Guest post by Holly Lawrence, Trust and Safety Manager at Flickr and SmugMug
When someone asks me about my job or what exactly it is that I do, the first thing that comes out of my mouth is “Ummmmm” while I try to decide how much information to provide them.
Could this person handle a hard truth? Are they a parent? Are kids present and within earshot of the conversation? Do I know anything about their history, any possible trauma or triggers?
“What do you do” was a much easier question for me to answer when I was a police officer. But nowadays, as the Trust and Safety manager for Flickr and SmugMug, I work in what I generally describe as “child safety.” I work diligently, every day, to prevent online child sexual abuse.
Not as simple an answer, nor as easy a conversation.
But no matter how difficult the subject is, it’s even more important to address it. We all used to walk the planet blissfully unaware of one of the most disturbing crises humans perpetuate on each other. But no longer.
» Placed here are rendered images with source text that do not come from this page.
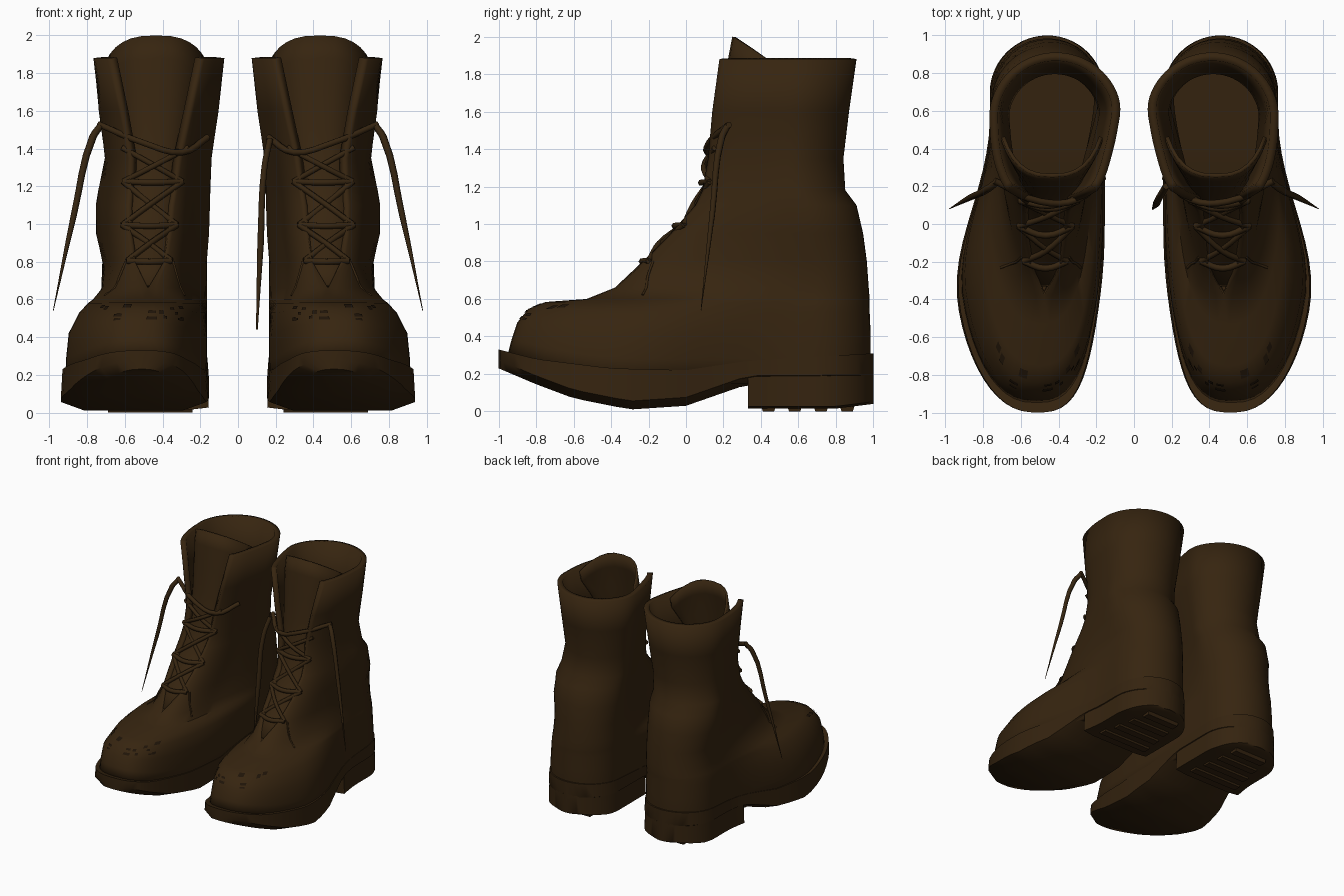
import bpy, bmesh, math, random
from mathutils import Vector

if "Cube" in bpy.data.objects:
    bpy.data.objects.remove(bpy.data.objects["Cube"])

random.seed(4)
PI = math.pi


def material(name, rgb):
    m = bpy.data.materials.new(name)
    m.use_nodes = True
    m.diffuse_color = (*rgb, 1)
    bsdf = m.node_tree.nodes["Principled BSDF"]
    bsdf.inputs["Base Color"].default_value = (*rgb, 1)
    bsdf.inputs["Roughness"].default_value = 0.8
    return m


LEATHER = material("brown leather", (0.037, 0.018, 0.005))
SOLE = material("dark brown sole", (0.035, 0.017, 0.0048))
LACE = material("brown lace", (0.036, 0.018, 0.0052))
SCUFF = material("worn dark leather", (0.014, 0.007, 0.0025))

# Horizontal slices: z, front y, back y, front inner/outer x, heel inner/outer x, lacing gap angle
SLICES = [
    (0.15, -.95, .975, .17, .94, .17, .75, 0),
    (0.28, -.93, .985, .165, .935, .165, .755, 0),
    (0.42, -.90, .985, .165, .92, .165, .75, 0),
    (0.53, -.84, .98, .18, .86, .165, .745, 0),
    (0.58, -.75, .98, .21, .81, .165, .74, 0),
    (0.60, -.53, .98, .23, .78, .165, .735, 0),
    (0.66, -.38, .975, .24, .72, .165, .725, 0),
    (0.80, -.25, .965, .25, .69, .165, .72, .25),
    (0.95, -.11, .945, .23, .71, .15, .755, .33),
    (1.10, .02, .91, .22, .71, .14, .76, .36),
    (1.18, .06, .85, .21, .70, .135, .75, .38),
    (1.35, .085, .84, .19, .69, .13, .71, .42),
    (1.60, .075, .87, .15, .72, .09, .745, .58),
    (1.88, .065, .91, .11, .76, .06, .77, .75),
]
SOLE_SLICE = (0, -1.0, 1.0, .155, .965, .155, .765, 0)


def slice_at(z):
    for lo, hi in zip(SLICES, SLICES[1:]):
        if z <= hi[0]:
            f = (z - lo[0]) / (hi[0] - lo[0])
            return [p + (q - p) * f for p, q in zip(lo, hi)]
    return [z] + list(SLICES[-1][1:])


def outline(s, a):
    """Point on a slice; angle 0 is the toe, growing towards the outer side."""
    t = 0.5 - 0.5 * math.cos(a)
    u = min(1, max(0, (t - 0.28) / 0.5))
    u = u * u * (3 - 2 * u)
    inner, outer = s[3] + (s[5] - s[3]) * u, s[4] + (s[6] - s[4]) * u
    half = (outer - inner) / 2
    y = s[1] + (s[2] - s[1]) * t
    if t < 0.5:
        w = abs(math.sin(a)) ** 0.76
    else:  # round heel
        d = min(1, max(0, s[2] - y) / half)
        w = math.sqrt(1 - (1 - d) ** 2)
    toe_in = 0.05 * max(0, 1 - t / 0.3) ** 2 * max(0, 1 - s[0] / 0.7)
    return Vector(((inner + outer) / 2 - toe_in + half * math.copysign(w, math.sin(a)), y, s[0]))


def surf(z, a):
    """Point on the leather, with the toe lifted off the ground."""
    p = outline(slice_at(z), a)
    lift = 0.24 * (max(0, -0.2 - p.y) / 0.8) ** 2
    p.z += lift * max(0, 1 - z / 0.6)
    return p


def finish(ob, mat, thickness=0):
    ob.data.materials.append(mat)
    bpy.context.collection.objects.link(ob)
    if thickness:
        so = ob.modifiers.new("thickness", "SOLIDIFY")
        so.thickness, so.offset = thickness, -1
    ob.modifiers.new("pair", "MIRROR").use_mirror_merge = False
    return ob


def grid_object(name, rows, mat, thickness=0, closed=False):
    bm = bmesh.new()
    vs = [[bm.verts.new(p) for p in row] for row in rows]
    n = len(rows[0])
    for r, q in zip(vs, vs[1:]):
        for k in range(n if closed else n - 1):
            j = (k + 1) % n
            bm.faces.new((r[k], r[j], q[j], q[k]))
    if closed:
        bm.faces.new(vs[0])
        bm.faces.new(vs[-1])
    bmesh.ops.remove_doubles(bm, verts=bm.verts, dist=0.0005)
    if closed:
        bmesh.ops.recalc_face_normals(bm, faces=bm.faces)
    me = bpy.data.meshes.new(name)
    bm.to_mesh(me)
    bm.free()
    me.shade_smooth()
    me.set_sharp_from_angle(angle=math.radians(40))
    finish(bpy.data.objects.new(name, me), mat, thickness)


def tube(name, pts, radius, mat, tips=None, mirrored=True):
    cu = bpy.data.curves.new(name, "CURVE")
    cu.dimensions = "3D"
    cu.bevel_depth, cu.bevel_resolution, cu.resolution_u = radius, 1, 4
    cu.use_fill_caps = True
    sp = cu.splines.new("BEZIER")
    sp.bezier_points.add(len(pts) - 1)
    for i, (b, p) in enumerate(zip(sp.bezier_points, pts)):
        b.co = p
        b.handle_left_type = b.handle_right_type = "AUTO"
        b.radius = tips[i] if tips else 1
    ob = finish(bpy.data.objects.new(name, cu), mat)
    if not mirrored:
        ob.modifiers.clear()


# Leather upper: a loft that opens into a V above the instep
N = 60
rows = []
for s in SLICES:
    gap = s[7]
    rows.append([surf(s[0], gap + (2 * PI - 2 * gap) * k / N) for k in range(N + 1)])
grid_object("upper", rows, LEATHER, thickness=0.045)

# Tongue: sheet behind the lacing, arched and leaning back at the top
rows = []
for z in (0.68, 0.8, 0.95, 1.1, 1.3, 1.5, 1.7, 1.88, 2.0):
    reach = slice_at(z)[7] + 0.3
    row = []
    for k in range(-6, 7):
        f = k / 6
        p = surf(z, f * reach)
        p.x = 0.43 + (p.x - 0.43) * 0.92
        p.y += 0.03 + 0.19 * max(0, z - 1.2)
        p.z -= 0.14 * f * f * max(0, z - 1.5) * 2
        row.append(p)
    rows.append(row)
grid_object("tongue", rows, LEATHER, thickness=0.02)


# Sole and heel: blocks swept along the footprint between two height curves
def height(table, y):
    for (y0, z0), (y1, z1) in zip(table, table[1:]):
        if y <= y1:
            return z0 + (z1 - z0) * (y - y0) / (y1 - y0)
    return table[-1][1]


SOLE_TOP = [(-1, .33), (-.8, .28), (-.4, .23), (0, .22), (.33, .27), (1, .31)]
SOLE_BOTTOM = [(-1, .23), (-.8, .145), (-.6, .07), (-.3, .01), (0, .03), (.33, .145), (1, .15)]
HEEL_TOP = [(-1, .2), (1, .2)]
HEEL_BOTTOM = [(-1, .015), (.8, .015), (1, .04)]


def swept_block(name, start, top, bottom, rounding):
    rows = []
    for k in range(33):
        a = start + (PI - 0.03 - start) * k / 32
        l, r = outline(SOLE_SLICE, -a), outline(SOLE_SLICE, a)
        zt, zb = height(top, l.y), height(bottom, l.y)
        d = (r - l) * 0.16
        lip = (r - l) * 0.012
        rows.append([(l.x + lip.x, l.y, zt), (r.x - lip.x, r.y, zt), (r.x, r.y, zb + rounding),
                     (r.x - d.x, r.y, zb), (l.x + d.x, l.y, zb), (l.x, l.y, zb + rounding)])
    grid_object(name, rows, SOLE, closed=True)


swept_block("sole", 0.03, SOLE_TOP, SOLE_BOTTOM, 0.045)
swept_block("heel", math.acos(-0.33), HEEL_TOP, HEEL_BOTTOM, 0.012)

# Heel tread lugs
for i in range(4):
    y = 0.4 + 0.14 * i
    x0, x1 = 0.24 + 0.02 * i, 0.69 - 0.03 * i
    rows = [[(x, y, .03), (x, y + .08, .03), (x, y + .07, 0), (x, y + .01, 0)] for x in (x0, x1)]
    grid_object("heel_lug", rows, SOLE, closed=True)


# Laces: straight rungs joined by crossing diagonals
def lace_point(z, side):
    a = side * (slice_at(z)[7] + 0.2)
    return surf(z, a) + Vector((0, -0.008, 0.005))


levels = [0.8, 0.99, 1.22]
for z, up in zip(levels, levels[1:] + [1.4]):
    tube("lace_rung", [lace_point(z, -1), surf(z, 0) + Vector((0, 0.015, 0)), lace_point(z, 1)],
         0.018, LACE)
    for side in (-1, 1):
        mid = surf((z + up) / 2, 0) + Vector((0, 0.025 - 0.008 * side, 0))
        tube("lace_cross", [lace_point(z, side), mid, lace_point(up, -side)], 0.016, LACE)
tube("lace_top", [(0.16, .25, 1.46), (.3, .13, 1.38), (.5, .12, 1.43), (.74, .23, 1.53)], 0.018, LACE)

# Loose lace ends
tube("lace_end_outer", [(.73, .22, 1.52), (.77, .19, 1.46), (.87, .14, 1.05), (.98, .08, .54)],
     0.018, LACE, tips=[1, 1.1, .9, .1])
tube("lace_end_inner", [(.17, .2, 1.45), (.14, .15, 1.3), (.12, .11, .9), (.1, .08, .44)],
     0.018, LACE, tips=[1, 1, 1.1, .3], mirrored=False)

# Seams along the lower edges of the lacing flaps
for side in (-1, 1):
    tube("quarter_seam", [surf(z, side * a) for z, a in
                          ((0.8, .5), (0.72, .62), (0.66, .72), (0.62, .85))], 0.007, LEATHER)

# Worn patches on the toe cap
for i in range(14):
    z, a = random.uniform(0.44, 0.55), random.uniform(-0.75, 0.75)
    dz, da = random.uniform(0.01, 0.025), random.uniform(0.05, 0.12)
    rows = []
    for zz in (z, z + dz):
        pts = [surf(zz, a + da * k / 2) for k in range(3)]
        rows.append([p + (p - Vector((.52, -.5, .3))).normalized() * 0.006 for p in pts])
    grid_object("toe_scuff", rows, SCUFF)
At Flickr, not only are we are uniquely positioned to combat Child Sexual Abuse Material (CSAM), but we have the passion, ability, and support to work on a problem which a lot of companies try to minimize and don’t want to speak to. This work starts with our Trust & Safety team, or “digital first responders,” if you will. They are on the internet’s front lines, and human review, not just automated processes, are key to our success.
Because of the mentally and emotionally taxing nature of this work, my top priority is to ensure the Trust & Safety team is safe and resilient. The entire team works with a therapist who specializes in Trust & Safety work to protect their mental health.
We also have a caring Flickr community who flags content for us to review. Not unlike your own neighborhood, our Flickr community looks out for each other and when something doesn’t seem right, they work collaboratively with us to report concerns, which in turn protects other Flickr members.
All of this work is supported quietly and effectively by Thorn’s amazing product, Safer. Thorn helps companies by building tools to eliminate CSAM from the internet, and by caring for the humans who support this mission. They consider resiliency when creating products and work toward minimizing impact on our digital first responders. They consult with Trust & Safety teams and therapists to employ best practices in their tools. And not only does Thorn work on a company level, they will work with anyone looking to get a big-picture understanding of what is needed globally to protect these kids.
Because of our Trust & Safety team, our Flickr community, and our phenomenal partners at Thorn, Flickr is able to stand confidently on the front lines fighting CSAM. And by reading this, you’re helping. No matter who you are or what you do, by growing your awareness of the problem at hand and the tools being used to fight it, you’re helping every child stay a little bit safer.
So keep reading, keep bringing awareness to the difficult topics, and keep the conversation going.
Holly Lawrence spent the majority of her career as a Public Safety Officer with the Sunnyvale Department of Public Safety, where she served in the dual role of a police officer and a firefighter. With over 17 years experience with the department, Holly’s favorite time was spent as a Neighborhood Resource Officer in the Crime Prevention Unit. Holly worked with local schools and neighborhood groups on law enforcement and crime prevention issues. Recognizing the lack of resources and training in the digital world, Holly created digital safety training courses to assist law enforcement in how to support and teach kids how to be safe online. Holly brings a passion unparalleled to SmugMug + Flickr as their Trust & Safety Manager. Her and her team’s charter is to ensure that the SmugMug and Flickr platforms are a safe digital place for the millions of users worldwide who share their photographs with family, friends, clients and communities.
For more on Flickr’s efforts and to learn more about how you can help, visit this blog.